+++ Excerpted records +++

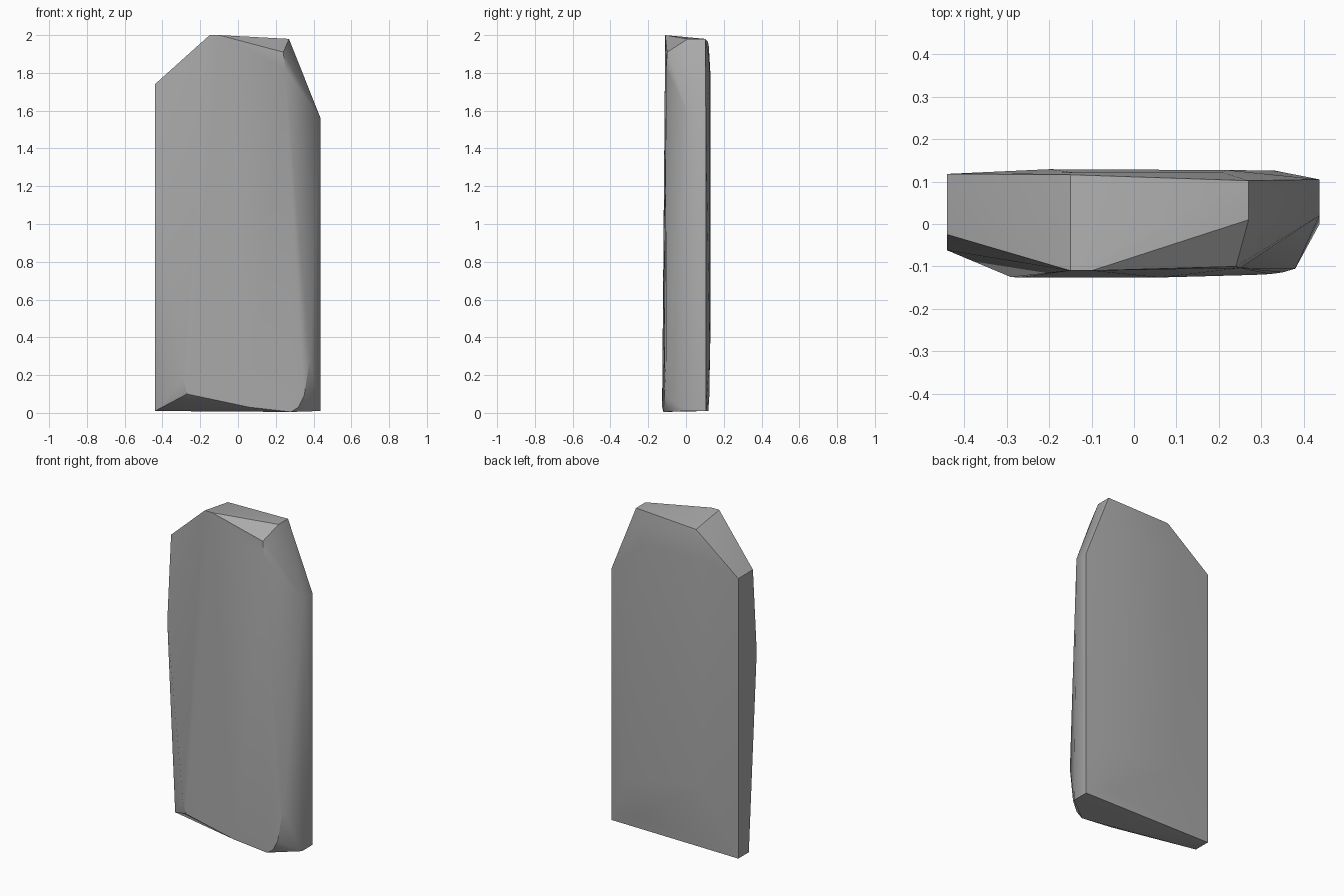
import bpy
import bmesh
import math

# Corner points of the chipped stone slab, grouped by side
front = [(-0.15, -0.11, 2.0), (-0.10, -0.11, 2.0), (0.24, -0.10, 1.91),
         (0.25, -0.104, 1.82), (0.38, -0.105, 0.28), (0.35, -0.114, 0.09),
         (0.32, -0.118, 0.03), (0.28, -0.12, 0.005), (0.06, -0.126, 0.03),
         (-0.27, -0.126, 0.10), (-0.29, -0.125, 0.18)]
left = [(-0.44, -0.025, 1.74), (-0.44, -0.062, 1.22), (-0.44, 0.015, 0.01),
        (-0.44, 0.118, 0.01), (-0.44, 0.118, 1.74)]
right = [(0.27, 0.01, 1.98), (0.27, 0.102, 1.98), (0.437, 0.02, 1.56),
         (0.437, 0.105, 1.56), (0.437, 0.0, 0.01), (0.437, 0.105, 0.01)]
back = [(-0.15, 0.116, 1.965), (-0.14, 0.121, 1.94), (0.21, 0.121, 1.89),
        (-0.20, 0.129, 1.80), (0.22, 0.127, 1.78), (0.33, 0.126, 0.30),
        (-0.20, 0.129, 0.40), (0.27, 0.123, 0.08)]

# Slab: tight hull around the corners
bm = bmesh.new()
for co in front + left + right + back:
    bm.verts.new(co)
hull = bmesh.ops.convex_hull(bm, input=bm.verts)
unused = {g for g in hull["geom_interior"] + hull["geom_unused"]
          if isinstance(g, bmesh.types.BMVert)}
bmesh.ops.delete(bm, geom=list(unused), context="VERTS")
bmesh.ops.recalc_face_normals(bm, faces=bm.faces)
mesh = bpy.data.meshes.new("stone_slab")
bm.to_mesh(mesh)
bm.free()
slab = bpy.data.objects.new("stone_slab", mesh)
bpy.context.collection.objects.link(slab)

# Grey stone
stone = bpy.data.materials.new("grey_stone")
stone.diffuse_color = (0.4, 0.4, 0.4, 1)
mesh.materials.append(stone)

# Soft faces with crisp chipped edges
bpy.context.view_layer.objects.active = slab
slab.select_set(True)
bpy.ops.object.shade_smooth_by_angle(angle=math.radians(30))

+++

Select every line of the material above holding the word "faces" and copy it.

bmesh.ops.recalc_face_normals(bm, faces=bm.faces)
# Soft faces with crisp chipped edges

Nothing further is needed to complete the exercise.